Now, we all know that Random House is one of the big six in publishing; well, we had Neil Morrison, their HR Group Director giving us some top tips about how to get your CV noticed! Everyone had their pencils out at this point, ready to frantically scribble, but Neil started off by admitting that in 2011 he had 8,500 applicants for entry-level roles when there are only roughly 200 people who work there. Faces dropped and shoulders slumped, but he continued by giving some amazing advice: make your CV easy to read and comprehend: so no more than 2 pages, a sensible font and your most recent experience first. Remember your CV and cover letter are like a sales pitch and they have to be short, concise and to the point. It is good to be specific – why do you want this job in particular? Research the company and look at the advert and ask yourself if you tick all the boxes.

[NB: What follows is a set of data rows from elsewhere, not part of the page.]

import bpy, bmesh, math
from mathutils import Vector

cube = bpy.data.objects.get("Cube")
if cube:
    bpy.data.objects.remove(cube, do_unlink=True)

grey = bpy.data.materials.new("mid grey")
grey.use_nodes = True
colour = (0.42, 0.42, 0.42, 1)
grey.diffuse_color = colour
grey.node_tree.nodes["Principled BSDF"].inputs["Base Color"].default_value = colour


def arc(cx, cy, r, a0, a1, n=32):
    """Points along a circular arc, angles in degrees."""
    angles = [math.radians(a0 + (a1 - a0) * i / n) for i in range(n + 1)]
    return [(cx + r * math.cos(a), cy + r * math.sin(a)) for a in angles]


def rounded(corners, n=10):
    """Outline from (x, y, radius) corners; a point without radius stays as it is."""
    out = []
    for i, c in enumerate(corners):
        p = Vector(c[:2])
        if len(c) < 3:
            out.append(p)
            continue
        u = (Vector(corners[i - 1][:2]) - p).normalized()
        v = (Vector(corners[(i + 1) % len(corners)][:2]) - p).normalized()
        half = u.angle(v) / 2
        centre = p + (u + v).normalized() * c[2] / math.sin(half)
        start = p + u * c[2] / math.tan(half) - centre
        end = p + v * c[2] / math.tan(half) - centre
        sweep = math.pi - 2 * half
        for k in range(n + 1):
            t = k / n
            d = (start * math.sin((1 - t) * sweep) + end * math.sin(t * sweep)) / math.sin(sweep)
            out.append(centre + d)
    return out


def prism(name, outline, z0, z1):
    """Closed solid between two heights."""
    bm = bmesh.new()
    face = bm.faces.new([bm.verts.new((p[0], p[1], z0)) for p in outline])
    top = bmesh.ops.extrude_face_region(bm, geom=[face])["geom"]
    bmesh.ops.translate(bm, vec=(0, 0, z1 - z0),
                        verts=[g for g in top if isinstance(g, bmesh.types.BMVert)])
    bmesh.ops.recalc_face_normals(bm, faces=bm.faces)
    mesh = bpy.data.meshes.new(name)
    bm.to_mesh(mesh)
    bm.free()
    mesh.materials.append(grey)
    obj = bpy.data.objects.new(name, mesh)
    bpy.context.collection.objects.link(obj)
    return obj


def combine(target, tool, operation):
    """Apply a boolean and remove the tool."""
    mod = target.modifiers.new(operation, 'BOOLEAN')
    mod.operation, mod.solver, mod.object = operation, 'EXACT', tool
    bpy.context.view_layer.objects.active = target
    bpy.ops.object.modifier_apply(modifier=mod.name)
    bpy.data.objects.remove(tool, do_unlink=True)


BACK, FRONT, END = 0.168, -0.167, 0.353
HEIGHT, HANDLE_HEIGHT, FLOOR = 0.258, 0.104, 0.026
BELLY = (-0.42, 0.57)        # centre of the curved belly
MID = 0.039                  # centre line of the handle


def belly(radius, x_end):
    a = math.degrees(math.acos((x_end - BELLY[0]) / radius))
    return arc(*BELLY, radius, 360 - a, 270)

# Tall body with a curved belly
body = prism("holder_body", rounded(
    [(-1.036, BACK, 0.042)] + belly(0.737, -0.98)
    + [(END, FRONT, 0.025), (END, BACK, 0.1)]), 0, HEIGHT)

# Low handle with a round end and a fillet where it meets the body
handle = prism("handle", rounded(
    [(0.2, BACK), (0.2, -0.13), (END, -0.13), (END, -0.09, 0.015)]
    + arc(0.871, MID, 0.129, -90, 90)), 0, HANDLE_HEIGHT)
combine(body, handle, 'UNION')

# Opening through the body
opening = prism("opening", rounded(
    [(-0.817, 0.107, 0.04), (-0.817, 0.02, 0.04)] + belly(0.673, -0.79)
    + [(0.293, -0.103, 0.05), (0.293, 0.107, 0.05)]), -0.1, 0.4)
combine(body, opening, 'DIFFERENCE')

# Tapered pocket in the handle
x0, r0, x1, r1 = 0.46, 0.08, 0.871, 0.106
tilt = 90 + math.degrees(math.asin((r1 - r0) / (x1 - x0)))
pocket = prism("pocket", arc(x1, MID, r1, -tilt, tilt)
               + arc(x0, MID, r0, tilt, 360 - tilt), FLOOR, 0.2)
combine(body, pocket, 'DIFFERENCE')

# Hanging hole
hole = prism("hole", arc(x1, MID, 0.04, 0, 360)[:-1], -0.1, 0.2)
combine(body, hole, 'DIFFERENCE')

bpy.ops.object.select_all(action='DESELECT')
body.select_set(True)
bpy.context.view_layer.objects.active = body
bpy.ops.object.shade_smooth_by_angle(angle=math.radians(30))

Neil obviously sees a hell of a lot of CVs. He urged us to write facts and NOT opinion, to actually spell it out and tell them what responsibilities we’ve had, rather than what we’ve done, and why they are relevant. He said the same about any blogs/societies or clubs that you’re involved with – why are they relevant? The pencil scribbling did not stop! Neil then insisted that we must not take rejection personally, and after hearing about various rejections he’d had, he then went on to say ‘be relentless’!
Our final speaker was Mary Ann Kernan, Programme Director, MA Publishing Studies and MA International Publishing Studies and Head, Centre for Creative Writing, Translation and Publishing, City University London. A bit of a mouthful, but an interesting perspective to listen to, because at City, the classes are small and Mary becomes friends with her students and keeps track of what they are doing after they finish studying. She finds out if her pupils actually do get a job in the industry after doing a publishing MA. The answer is, it is very tough, with or without an MA, and an MA will not guarantee you a job. However, an MA does allow you to build on those versatile skills you need in publishing, even at entry-level. Mary went through a typical entry-level job advert which said that you needed lots and lots of experience as well as flair and confidence – and Mary’s excuse for this pretty tricky job advert, was that publishers can afford to be picky. A quote that I cannot resist to jot down is: ‘What is publishing? Why do we want to work in publishing? What is this sickness we all share?’ and this produced a few giggles around the room.
People want to work in this industry because it’s in the creative sphere, we like books and we want a job with, I suppose, substance. This seminar was my personal favourite of the day, and our speakers became particularly excited with our Q&A session at the end because there was so much enthusiasm. Neil Morrison tweeted later saying that he “Met a load of bright, intelligent young people looking for a career in publishing. Makes me confident about the future.” This made me smile. I think the main points of the seminar were to be relentless, strong, smart and flexible and work hard to get what you want, while trying to absorb as much advice along the way as possible! Happy job hunting! We’re blatantly going to rule this publishing world one day – well, if we haven’t all been turned into robots.